“III. Was the Mount Vernon City School District Board of Education’s termination of Freshwater’s employment contract improperly based upon an unconstitutional animus toward a perception of Freshwater’s religious faith, thus belying the lower court’s finding that there was ‘good and just cause’ for said termination and, in fact, violating Freshwater’s First Amendment right to free speech and Fourteenth Amendment right to equal protection?”

The brief is worth reading in its entirety. (See here for a copy. PDF. )

“Religious articles” in the classroom

One of the reasons the school board gave for firing Freshwater was the following concerning “religious articles” in the classroom:

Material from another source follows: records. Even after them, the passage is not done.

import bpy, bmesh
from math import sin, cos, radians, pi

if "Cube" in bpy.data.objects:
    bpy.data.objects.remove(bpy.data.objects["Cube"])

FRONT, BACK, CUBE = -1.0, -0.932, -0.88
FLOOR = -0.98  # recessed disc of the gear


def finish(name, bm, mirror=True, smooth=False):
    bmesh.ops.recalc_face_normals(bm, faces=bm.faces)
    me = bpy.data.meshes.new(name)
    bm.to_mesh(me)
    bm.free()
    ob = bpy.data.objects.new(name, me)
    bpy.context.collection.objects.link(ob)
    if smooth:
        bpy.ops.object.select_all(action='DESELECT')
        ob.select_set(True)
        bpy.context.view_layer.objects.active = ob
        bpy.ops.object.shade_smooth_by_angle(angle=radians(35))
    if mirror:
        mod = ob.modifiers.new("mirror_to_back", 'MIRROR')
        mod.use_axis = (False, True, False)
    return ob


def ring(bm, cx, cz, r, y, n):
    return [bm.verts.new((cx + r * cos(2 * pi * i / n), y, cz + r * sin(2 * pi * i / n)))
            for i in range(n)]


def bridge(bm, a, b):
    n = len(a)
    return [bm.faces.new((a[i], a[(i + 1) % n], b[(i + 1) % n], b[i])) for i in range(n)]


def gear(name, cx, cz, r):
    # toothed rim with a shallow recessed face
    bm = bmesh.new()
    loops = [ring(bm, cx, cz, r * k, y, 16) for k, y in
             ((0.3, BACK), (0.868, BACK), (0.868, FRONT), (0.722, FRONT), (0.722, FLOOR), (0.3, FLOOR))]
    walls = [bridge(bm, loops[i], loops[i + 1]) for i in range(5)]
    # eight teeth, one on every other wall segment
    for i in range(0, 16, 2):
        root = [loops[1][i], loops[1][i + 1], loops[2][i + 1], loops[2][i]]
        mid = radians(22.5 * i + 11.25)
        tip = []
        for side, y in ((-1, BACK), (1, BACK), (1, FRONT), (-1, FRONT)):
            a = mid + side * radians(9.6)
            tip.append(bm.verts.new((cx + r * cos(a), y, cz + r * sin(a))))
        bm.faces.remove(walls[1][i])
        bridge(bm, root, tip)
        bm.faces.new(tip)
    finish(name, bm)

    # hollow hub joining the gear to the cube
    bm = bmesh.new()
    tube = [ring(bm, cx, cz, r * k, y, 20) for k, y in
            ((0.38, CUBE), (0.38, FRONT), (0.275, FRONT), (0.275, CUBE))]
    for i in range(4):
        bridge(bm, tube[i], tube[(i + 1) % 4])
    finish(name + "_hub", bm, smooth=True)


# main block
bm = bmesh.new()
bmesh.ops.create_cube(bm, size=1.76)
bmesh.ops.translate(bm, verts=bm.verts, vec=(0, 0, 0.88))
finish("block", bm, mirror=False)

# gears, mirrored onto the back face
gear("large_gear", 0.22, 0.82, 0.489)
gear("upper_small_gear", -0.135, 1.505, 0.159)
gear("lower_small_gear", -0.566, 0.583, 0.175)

“Mr. Freshwater was directed to remove or discontinue the display of all religious articles in his classroom, including all posters of a religious nature, and whereas, Mr. Freshwater has failed to comply with that directive and, further, has brought additional religious articles into his classroom, in a direct act of insubordination;”

The appeal interprets the board’s statement “failed to comply with that directive” as the board referring to a poster in Freshwater’s classroom of Colin Powell and President George W. Bush.

(This poster has been banned from Mount Vernon City Schools. The photograph was taken January 28, 2003. © Brooks Kraft/CORBIS. The poster was printed by Freeport Press, Inc.)

However, the punctuation used by the board in that sentence places the reference to “posters” within a non-restrictive clause, and, thus, like inserting an extraneous comment about Babe Ruth here, is not essential to the meaning of the sentence. Interpreting the sentence based on the punctuation used would result in “that directive” referring back to “directed to remove or discontinue the display of all religious articles.” The result would, then, be that the board’s statement never specifically states what was not removed from the classroom.

Throughout the course of the hearing it was undisputed that Freshwater was told to remove his personal Bible from off of his desk. It was also undisputed that Freshwater did not remove his Bible. However, Shepherd never made a finding of fact that Freshwater failed to remove his personal Bible.

That there ever was a directive to remove the Colin Powell poster was disputed. The school never presented any documentation that specifically identified that poster as needing to be removed. Shepherd never gave a finding of fact as to who was right in the dispute over the existence of an oral order to remove the poster.

Shepherd did make a finding of fact regarding the issue of Freshwater bringing in “additional religious articles into his classroom.” Shepherd said: “He checked out religious texts from the school library and added them to the array on his classroom desk. […] The act appears to have been one of defiance, disregard, and resistance.”

The items Freshwater checked out? A Bible and a book titled “Jesus of Nazareth.”

(The poster hanging above the school board when it voted to fire Freshwater stated, “Read and The Force is with you.” Perhaps the poster should have said, “Read and the school board will expel you.” The poster of Yoda has since been replaced with the Hogwarts coat of arms.)

See the articles in the archive for additional coverage of the Freshwater controversy.

UPDATE 1-13-2012:

Attorneys for the school board filed their response brief on Wednesday. See here for a PDF copy of the document.

The brief concludes with the following summary statement: “Freshwater inappropriately taught science with deference to religious beliefs and principles. He maintained a religious display in his classroom and was non-compliant with the Board’s lawful directive to remove his religious display.”

Regarding new evidence that was presented which countered testimony given by James Stockdale, the board’s attorneys argued, “The records could be incomplete or, most likely, the witness could have been mistaken as to the date he heard the comments.”

Stockdale had testified during the state administrative hearing that in the fall of 2006 he heard Freshwater make remarks to his class about the subject of homosexuality.

The school records, however, showed that Stockdale's duties did not take him into Freshwater’s classroom anytime Sept. 1, 2005 through June 30, 2008. (See the June 1, 2011 AccountabilityInTheMedia article “EXCLUSIVE: Witness impeached by school records.” )